--- Task ---
Repeat every record below exactly, leaving out the pictures.

--- The data ---
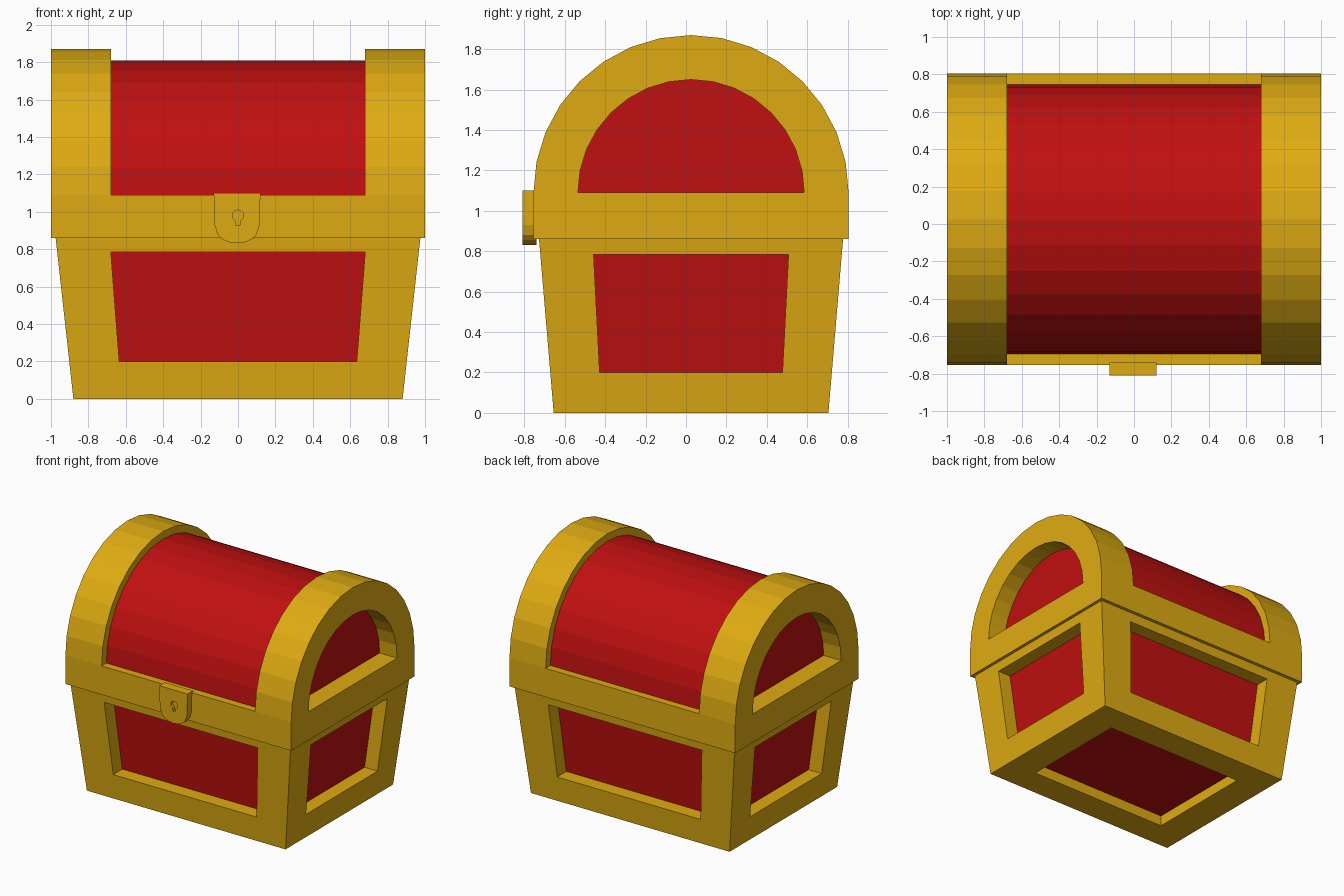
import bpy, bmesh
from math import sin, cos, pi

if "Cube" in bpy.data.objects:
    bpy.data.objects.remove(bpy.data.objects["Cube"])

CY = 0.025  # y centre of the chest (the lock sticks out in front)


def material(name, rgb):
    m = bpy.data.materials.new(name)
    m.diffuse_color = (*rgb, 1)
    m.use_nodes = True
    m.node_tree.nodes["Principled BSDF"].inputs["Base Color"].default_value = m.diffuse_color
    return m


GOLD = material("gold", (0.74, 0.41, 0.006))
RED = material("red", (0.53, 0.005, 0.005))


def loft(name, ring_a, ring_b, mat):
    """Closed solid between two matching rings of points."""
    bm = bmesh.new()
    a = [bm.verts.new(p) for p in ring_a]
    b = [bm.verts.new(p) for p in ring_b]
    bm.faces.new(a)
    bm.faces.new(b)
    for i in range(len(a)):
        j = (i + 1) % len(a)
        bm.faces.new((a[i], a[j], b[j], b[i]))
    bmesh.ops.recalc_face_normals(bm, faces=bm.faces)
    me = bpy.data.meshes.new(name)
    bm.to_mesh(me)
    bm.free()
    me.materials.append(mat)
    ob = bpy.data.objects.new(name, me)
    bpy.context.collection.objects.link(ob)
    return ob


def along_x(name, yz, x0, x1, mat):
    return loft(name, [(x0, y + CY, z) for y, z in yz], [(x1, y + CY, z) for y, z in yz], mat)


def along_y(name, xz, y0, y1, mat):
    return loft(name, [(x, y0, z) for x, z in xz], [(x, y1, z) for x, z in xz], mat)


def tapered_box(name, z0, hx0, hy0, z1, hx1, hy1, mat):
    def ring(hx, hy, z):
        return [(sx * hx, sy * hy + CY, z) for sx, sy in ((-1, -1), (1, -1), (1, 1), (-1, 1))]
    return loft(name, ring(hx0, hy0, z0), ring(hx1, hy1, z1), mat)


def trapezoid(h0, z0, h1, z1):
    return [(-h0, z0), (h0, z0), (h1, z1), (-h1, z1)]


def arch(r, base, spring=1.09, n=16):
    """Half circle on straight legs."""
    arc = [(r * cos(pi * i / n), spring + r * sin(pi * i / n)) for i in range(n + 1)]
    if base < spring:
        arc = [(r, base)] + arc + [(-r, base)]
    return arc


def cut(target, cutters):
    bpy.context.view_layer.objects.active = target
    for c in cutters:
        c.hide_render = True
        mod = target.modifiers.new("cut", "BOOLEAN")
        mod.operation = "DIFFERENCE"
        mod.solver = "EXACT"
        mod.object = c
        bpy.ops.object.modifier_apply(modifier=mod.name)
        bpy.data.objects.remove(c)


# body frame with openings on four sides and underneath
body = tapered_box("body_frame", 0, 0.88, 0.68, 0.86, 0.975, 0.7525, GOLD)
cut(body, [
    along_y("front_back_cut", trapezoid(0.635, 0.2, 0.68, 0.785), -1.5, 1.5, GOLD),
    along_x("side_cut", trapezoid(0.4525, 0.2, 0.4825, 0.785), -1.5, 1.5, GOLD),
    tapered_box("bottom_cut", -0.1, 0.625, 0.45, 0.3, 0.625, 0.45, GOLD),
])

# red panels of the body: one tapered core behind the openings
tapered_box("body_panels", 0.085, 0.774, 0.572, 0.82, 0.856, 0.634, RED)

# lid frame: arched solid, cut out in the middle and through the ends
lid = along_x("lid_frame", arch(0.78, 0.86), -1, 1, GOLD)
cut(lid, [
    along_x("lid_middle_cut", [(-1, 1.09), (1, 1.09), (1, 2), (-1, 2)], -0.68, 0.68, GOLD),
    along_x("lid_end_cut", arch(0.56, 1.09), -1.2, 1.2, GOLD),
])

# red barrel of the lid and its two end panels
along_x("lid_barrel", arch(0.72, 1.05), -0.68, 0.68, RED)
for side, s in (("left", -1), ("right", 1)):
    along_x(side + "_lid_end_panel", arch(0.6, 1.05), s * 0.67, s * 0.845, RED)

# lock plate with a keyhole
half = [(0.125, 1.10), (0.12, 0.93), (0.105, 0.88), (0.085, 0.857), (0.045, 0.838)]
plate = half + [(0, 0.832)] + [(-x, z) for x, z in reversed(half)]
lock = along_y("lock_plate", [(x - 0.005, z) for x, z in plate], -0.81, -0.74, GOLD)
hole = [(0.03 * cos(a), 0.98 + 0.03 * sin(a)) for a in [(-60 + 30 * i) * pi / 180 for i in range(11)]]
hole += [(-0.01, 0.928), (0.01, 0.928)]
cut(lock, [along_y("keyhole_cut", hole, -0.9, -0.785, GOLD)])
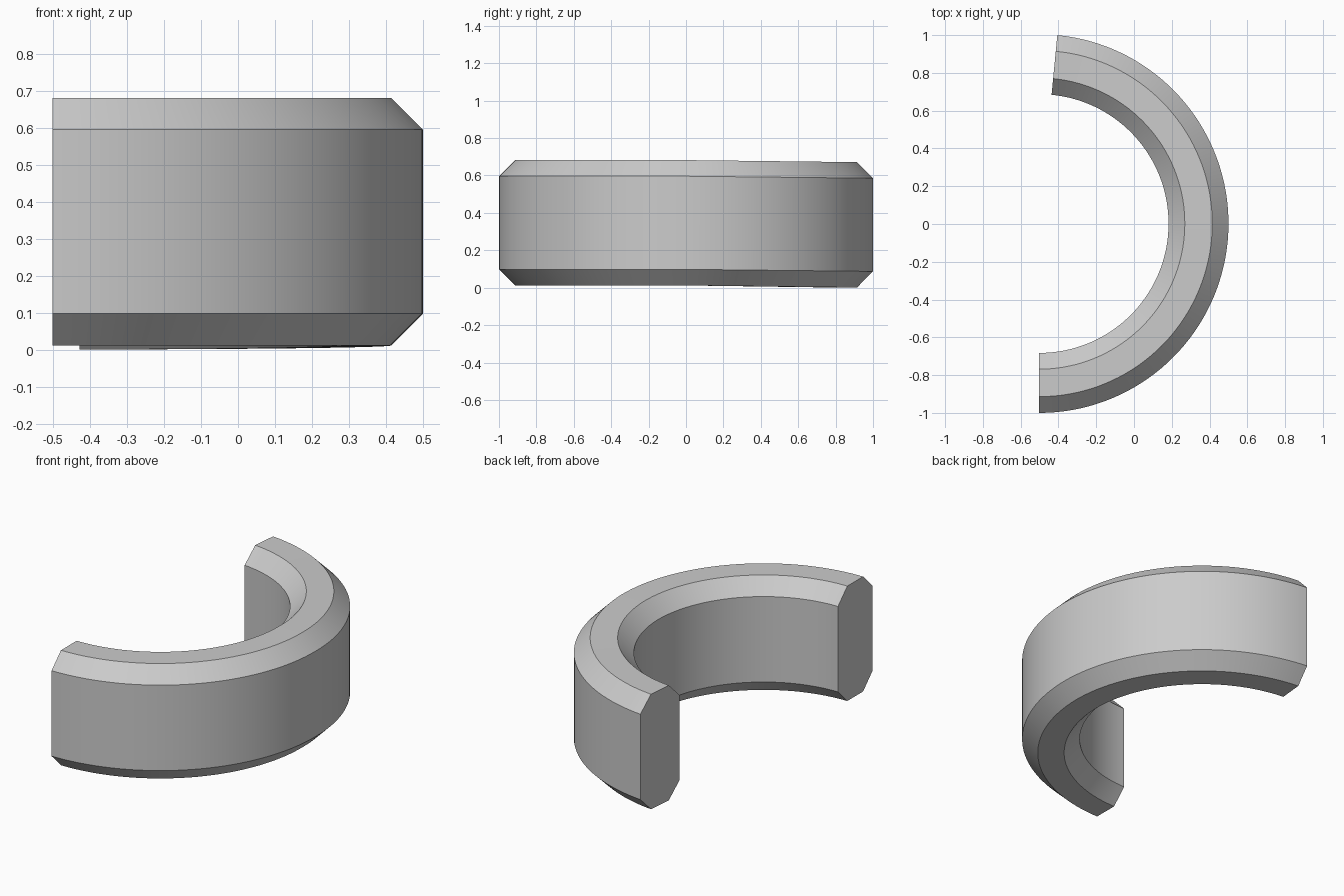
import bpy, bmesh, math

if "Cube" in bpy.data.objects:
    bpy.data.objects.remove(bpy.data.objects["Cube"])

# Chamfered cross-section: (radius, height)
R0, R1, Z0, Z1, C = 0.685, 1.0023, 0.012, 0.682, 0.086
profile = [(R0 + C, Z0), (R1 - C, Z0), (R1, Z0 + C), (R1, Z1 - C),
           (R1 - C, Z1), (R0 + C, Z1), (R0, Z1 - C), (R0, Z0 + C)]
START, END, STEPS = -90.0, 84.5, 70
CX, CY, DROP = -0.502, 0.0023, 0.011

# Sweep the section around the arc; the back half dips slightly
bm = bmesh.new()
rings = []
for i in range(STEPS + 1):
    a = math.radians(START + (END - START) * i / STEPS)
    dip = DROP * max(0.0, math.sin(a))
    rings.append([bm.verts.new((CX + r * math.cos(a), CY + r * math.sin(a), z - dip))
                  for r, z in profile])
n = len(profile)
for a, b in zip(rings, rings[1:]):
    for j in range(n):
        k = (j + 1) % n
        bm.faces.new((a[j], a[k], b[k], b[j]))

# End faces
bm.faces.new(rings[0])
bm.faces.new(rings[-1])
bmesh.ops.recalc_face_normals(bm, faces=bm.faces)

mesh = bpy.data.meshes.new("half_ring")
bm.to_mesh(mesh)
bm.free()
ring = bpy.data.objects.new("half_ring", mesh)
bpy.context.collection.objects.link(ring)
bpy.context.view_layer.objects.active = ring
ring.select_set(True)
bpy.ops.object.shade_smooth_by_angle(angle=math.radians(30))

--- Solved problem ---
import bpy, bmesh
from math import sin, cos, pi

if "Cube" in bpy.data.objects:
    bpy.data.objects.remove(bpy.data.objects["Cube"])

CY = 0.025  # y centre of the chest (the lock sticks out in front)


def material(name, rgb):
    m = bpy.data.materials.new(name)
    m.diffuse_color = (*rgb, 1)
    m.use_nodes = True
    m.node_tree.nodes["Principled BSDF"].inputs["Base Color"].default_value = m.diffuse_color
    return m


GOLD = material("gold", (0.74, 0.41, 0.006))
RED = material("red", (0.53, 0.005, 0.005))


def loft(name, ring_a, ring_b, mat):
    """Closed solid between two matching rings of points."""
    bm = bmesh.new()
    a = [bm.verts.new(p) for p in ring_a]
    b = [bm.verts.new(p) for p in ring_b]
    bm.faces.new(a)
    bm.faces.new(b)
    for i in range(len(a)):
        j = (i + 1) % len(a)
        bm.faces.new((a[i], a[j], b[j], b[i]))
    bmesh.ops.recalc_face_normals(bm, faces=bm.faces)
    me = bpy.data.meshes.new(name)
    bm.to_mesh(me)
    bm.free()
    me.materials.append(mat)
    ob = bpy.data.objects.new(name, me)
    bpy.context.collection.objects.link(ob)
    return ob


def along_x(name, yz, x0, x1, mat):
    return loft(name, [(x0, y + CY, z) for y, z in yz], [(x1, y + CY, z) for y, z in yz], mat)


def along_y(name, xz, y0, y1, mat):
    return loft(name, [(x, y0, z) for x, z in xz], [(x, y1, z) for x, z in xz], mat)


def tapered_box(name, z0, hx0, hy0, z1, hx1, hy1, mat):
    def ring(hx, hy, z):
        return [(sx * hx, sy * hy + CY, z) for sx, sy in ((-1, -1), (1, -1), (1, 1), (-1, 1))]
    return loft(name, ring(hx0, hy0, z0), ring(hx1, hy1, z1), mat)


def trapezoid(h0, z0, h1, z1):
    return [(-h0, z0), (h0, z0), (h1, z1), (-h1, z1)]


def arch(r, base, spring=1.09, n=16):
    """Half circle on straight legs."""
    arc = [(r * cos(pi * i / n), spring + r * sin(pi * i / n)) for i in range(n + 1)]
    if base < spring:
        arc = [(r, base)] + arc + [(-r, base)]
    return arc


def cut(target, cutters):
    bpy.context.view_layer.objects.active = target
    for c in cutters:
        c.hide_render = True
        mod = target.modifiers.new("cut", "BOOLEAN")
        mod.operation = "DIFFERENCE"
        mod.solver = "EXACT"
        mod.object = c
        bpy.ops.object.modifier_apply(modifier=mod.name)
        bpy.data.objects.remove(c)


# body frame with openings on four sides and underneath
body = tapered_box("body_frame", 0, 0.88, 0.68, 0.86, 0.975, 0.7525, GOLD)
cut(body, [
    along_y("front_back_cut", trapezoid(0.635, 0.2, 0.68, 0.785), -1.5, 1.5, GOLD),
    along_x("side_cut", trapezoid(0.4525, 0.2, 0.4825, 0.785), -1.5, 1.5, GOLD),
    tapered_box("bottom_cut", -0.1, 0.625, 0.45, 0.3, 0.625, 0.45, GOLD),
])

# red panels of the body: one tapered core behind the openings
tapered_box("body_panels", 0.085, 0.774, 0.572, 0.82, 0.856, 0.634, RED)

# lid frame: arched solid, cut out in the middle and through the ends
lid = along_x("lid_frame", arch(0.78, 0.86), -1, 1, GOLD)
cut(lid, [
    along_x("lid_middle_cut", [(-1, 1.09), (1, 1.09), (1, 2), (-1, 2)], -0.68, 0.68, GOLD),
    along_x("lid_end_cut", arch(0.56, 1.09), -1.2, 1.2, GOLD),
])

# red barrel of the lid and its two end panels
along_x("lid_barrel", arch(0.72, 1.05), -0.68, 0.68, RED)
for side, s in (("left", -1), ("right", 1)):
    along_x(side + "_lid_end_panel", arch(0.6, 1.05), s * 0.67, s * 0.845, RED)

# lock plate with a keyhole
half = [(0.125, 1.10), (0.12, 0.93), (0.105, 0.88), (0.085, 0.857), (0.045, 0.838)]
plate = half + [(0, 0.832)] + [(-x, z) for x, z in reversed(half)]
lock = along_y("lock_plate", [(x - 0.005, z) for x, z in plate], -0.81, -0.74, GOLD)
hole = [(0.03 * cos(a), 0.98 + 0.03 * sin(a)) for a in [(-60 + 30 * i) * pi / 180 for i in range(11)]]
hole += [(-0.01, 0.928), (0.01, 0.928)]
cut(lock, [along_y("keyhole_cut", hole, -0.9, -0.785, GOLD)])
import bpy, bmesh, math

if "Cube" in bpy.data.objects:
    bpy.data.objects.remove(bpy.data.objects["Cube"])

# Chamfered cross-section: (radius, height)
R0, R1, Z0, Z1, C = 0.685, 1.0023, 0.012, 0.682, 0.086
profile = [(R0 + C, Z0), (R1 - C, Z0), (R1, Z0 + C), (R1, Z1 - C),
           (R1 - C, Z1), (R0 + C, Z1), (R0, Z1 - C), (R0, Z0 + C)]
START, END, STEPS = -90.0, 84.5, 70
CX, CY, DROP = -0.502, 0.0023, 0.011

# Sweep the section around the arc; the back half dips slightly
bm = bmesh.new()
rings = []
for i in range(STEPS + 1):
    a = math.radians(START + (END - START) * i / STEPS)
    dip = DROP * max(0.0, math.sin(a))
    rings.append([bm.verts.new((CX + r * math.cos(a), CY + r * math.sin(a), z - dip))
                  for r, z in profile])
n = len(profile)
for a, b in zip(rings, rings[1:]):
    for j in range(n):
        k = (j + 1) % n
        bm.faces.new((a[j], a[k], b[k], b[j]))

# End faces
bm.faces.new(rings[0])
bm.faces.new(rings[-1])
bmesh.ops.recalc_face_normals(bm, faces=bm.faces)

mesh = bpy.data.meshes.new("half_ring")
bm.to_mesh(mesh)
bm.free()
ring = bpy.data.objects.new("half_ring", mesh)
bpy.context.collection.objects.link(ring)
bpy.context.view_layer.objects.active = ring
ring.select_set(True)
bpy.ops.object.shade_smooth_by_angle(angle=math.radians(30))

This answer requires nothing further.